This is mostly for me to reference, because I keep forgetting, but maybe someone will find this useful too.
First, why wax and not oil? Wrong question. You should be doing both.
Being that I like to play with old clankers and restore them into something I enjoy shooting and having in my safe, I tend to work on stocks quite a bit, in 3 different ways.
The worst case scenario - a complete make over.
Full strip, sand, oil, wax, etc. Not important in this post, but here for completeness.
- Birchwood Casey – True Oil is really good stuff for a complete refinish (has polyurethane additive, pretty much all modern stocks have that). Tip: use your fingers, no gloves. Best approach.
- Do NOT use on old stocks that are being cleaned/preserved/refurbished, only on stuff that’s getting a complete work over.
- Research ‘wet sanding’, before you start. If the wood is in shitty shape, you’d probably want to go with Boiled Linseed Oil and ‘wet sanding’ - an entirely different, very labour intensive and very time consuming task.
Birchwood Casey – Stock Wax.
Very easy and economical option. A little goes a long way. DIY is not always the best – in a lot of situations, this is the best. I found that if the wood is in overall good condition, specifically not dry, this is the best option. It’s hard to explain ‘not dry’. However, you’ll ‘just know’. It’s pretty obvious when you see something in good shape vs dry.
I find that this wax works very well on dry wood. A little goes a very long way. Dab it on a cloth and rub, rub, rub that wood. This needs rubbing, to generate heat, which thins out this compound and helps with absorption.
Boiled Linseed Oil vs Linseed Oil. Boiled has a drying agent added to it, so you won’t be waiting for months for it properly dry. As far as I know, Linseed Oil is an oldschool traditional way… And purists will swear by it, but these are the same people who are all about making faster horses, while everyone else is driving cars. Boiled Linseed Oil dries faster and gives you the same results. The End.
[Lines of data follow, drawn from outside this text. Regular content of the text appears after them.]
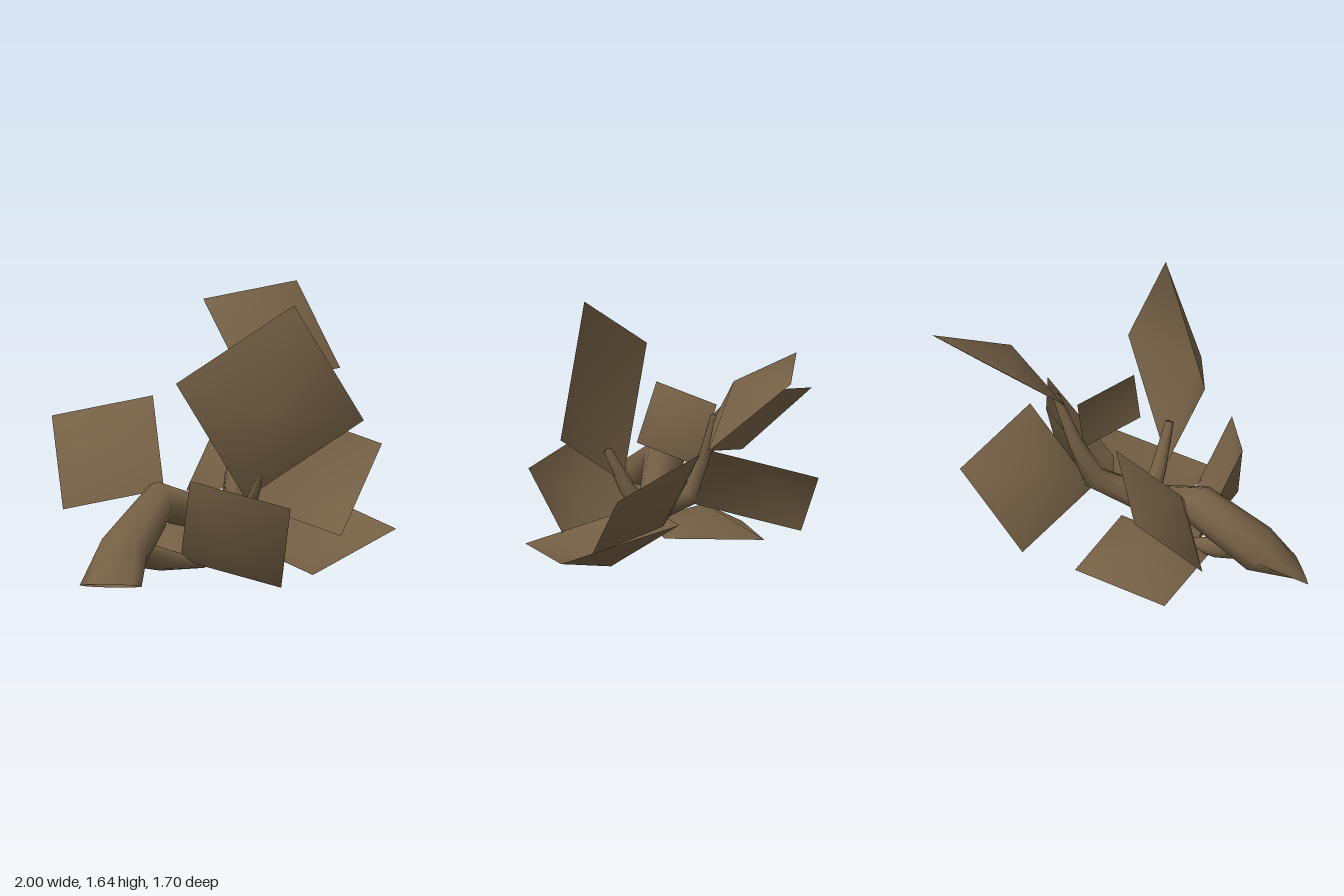
import * as THREE from 'three';

const bark = new THREE.MeshStandardMaterial({ color: 0x756045, side: THREE.DoubleSide });
bark.name = 'dry brown';

const V = (p) => new THREE.Vector3(p[0], p[1], p[2]);

function namedMesh(name, geo) {
  const mesh = new THREE.Mesh(geo, bark);
  mesh.name = name;
  return mesh;
}

// Square leaf from three corners, its middle pushed out to one side as a shallow pyramid
function makeLeaf([pa, pb, pc, side], index) {
  const a = V(pa), b = V(pb), c = V(pc);
  const d = a.clone().add(c).sub(b);
  const e1 = b.clone().sub(a), e2 = c.clone().sub(b);
  const bulge = e1.clone().cross(e2).normalize().multiplyScalar(side * 0.265 * e1.length());
  const peak = a.clone().add(c).multiplyScalar(0.5).add(bulge);
  const geo = new THREE.BufferGeometry().setFromPoints([a, b, c, d, peak]);
  geo.setIndex([0, 1, 4, 1, 2, 4, 2, 3, 4, 3, 0, 4]);
  geo.computeVertexNormals();
  return namedMesh('leaf' + (index + 1), geo);
}

// Tapered limb lofted through rings [x, y, z, radius, flatness]; the first ring may face its own way
function makeLimb(name, rings, startDir) {
  const sides = 8;
  const centres = rings.map(V);
  const points = [], index = [];
  rings.forEach(([, , , radius, flat = 1], i) => {
    const along = i === 0 && startDir ? V(startDir).normalize()
      : centres[Math.min(i + 1, rings.length - 1)].clone()
        .sub(centres[Math.max(i - 1, 0)]).normalize();
    const across = along.clone().cross(new THREE.Vector3(0, 1, 0)).normalize();
    const over = across.clone().cross(along);
    for (let j = 0; j < sides; j++) {
      const t = (j / sides) * Math.PI * 2;
      points.push(centres[i].clone()
        .addScaledVector(across, Math.cos(t) * radius)
        .addScaledVector(over, Math.sin(t) * radius * flat));
      if (i === rings.length - 1) continue;
      const p = i * sides + j, q = i * sides + (j + 1) % sides;
      index.push(p, p + sides, q, q, p + sides, q + sides);
    }
  });
  // Close the far end
  points.push(centres[rings.length - 1]);
  const last = (rings.length - 1) * sides;
  for (let j = 0; j < sides; j++) index.push(last + j, points.length - 1, last + (j + 1) % sides);
  const geo = new THREE.BufferGeometry().setFromPoints(points);
  geo.setIndex(index);
  geo.computeVertexNormals();
  return namedMesh(name, geo);
}

export function createModel() {
  const model = new THREE.Group();
  model.name = 'leafyBranch';

  // Trunk: flat flared root, a hump, a dip, then up to the tall tip
  model.add(makeLimb('trunk', [
    [-0.855, 0.108, 0.39, 0.177, 0.06],
    [-0.68, 0.245, 0.225, 0.155, 0.85],
    [-0.36, 0.47, 0.08, 0.12],
    [0.08, 0.31, 0.13, 0.088],
    [0.26, 0.5, -0.13, 0.068],
    [0.35, 0.73, -0.19, 0.044],
    [0.45, 1.02, -0.245, 0.022],
  ], [0.2, 0.15, -0.29]));

  // Side twigs
  model.add(makeLimb('frontTwig', [
    [0.09, 0.3, 0.15, 0.065], [0.12, 0.45, 0.27, 0.045], [0.14, 0.69, 0.38, 0.025],
  ]));
  model.add(makeLimb('lowerTwig', [
    [-0.6, 0.23, 0.22, 0.08], [-0.4, 0.16, 0.19, 0.065], [-0.12, 0.09, 0.17, 0.02],
  ]));

  // Leaves: three corners and the side the middle bulges to
  const leaves = new THREE.Group();
  leaves.name = 'leaves';
  [
    [[0.28, 1.64, 0.505], [-0.31, 1.18, 0.18], [0.08, 0.48, 0.295], 1],
    [[0.37, 1.39, -0.71], [0.98, 1.42, -0.71], [1.0, 1.01, -0.24], -1],
    [[0.65, 0.885, -0.24], [0.64, 0.73, -0.85], [0.27, 0.27, -0.73], 1],
    [[0.16, 1.12, 0.1], [0.28, 1.03, -0.25], [0.33, 0.675, -0.14], -1],
    [[0.59, 0.84, -0.17], [0.98, 0.685, 0.28], [0.62, 0.225, 0.445], 1],
    [[0.21, 0.14, 0.845], [0.89, 0.27, 0.605], [0.62, 0.42, -0.055], -1],
    [[-0.365, 0.675, 0.44], [0.07, 0.545, 0.835], [0.175, 0.0, 0.54], -1],
    [[-0.755, 0.38, -0.34], [-0.6, 0.82, -0.745], [-0.14, 0.96, -0.39], -1],
    [[0.065, 0.135, -0.51], [-0.48, 0.045, -0.355], [-0.335, 0.095, 0.205], 1],
  ].forEach((leaf, i) => leaves.add(makeLeaf(leaf, i)));
  model.add(leaves);

  return model;
}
Alright, so, what I have been using on stuff that’s in really bad shape or was in bad shape, rather:
2 part: Boiled Linseed oil.
2 part: Natural beeswax (eBay is your friend)
1 part: Turpentine
Do NOT use Mineral Turpentine. It has petroleum additives and you don’t want it anywhere near your wood or wood finish.
- Put everything into a microwave safe dish.
- Microwave it until it melts and blends together (4 minutes to start with, but maybe longer. It gets extremely hot, so gloves are a must).
- Remove from microwave
- Mix well to make sure all wax has dissolved and everything has been mixed together
- Pour into storage container
- Let cool and solidify
- You are done.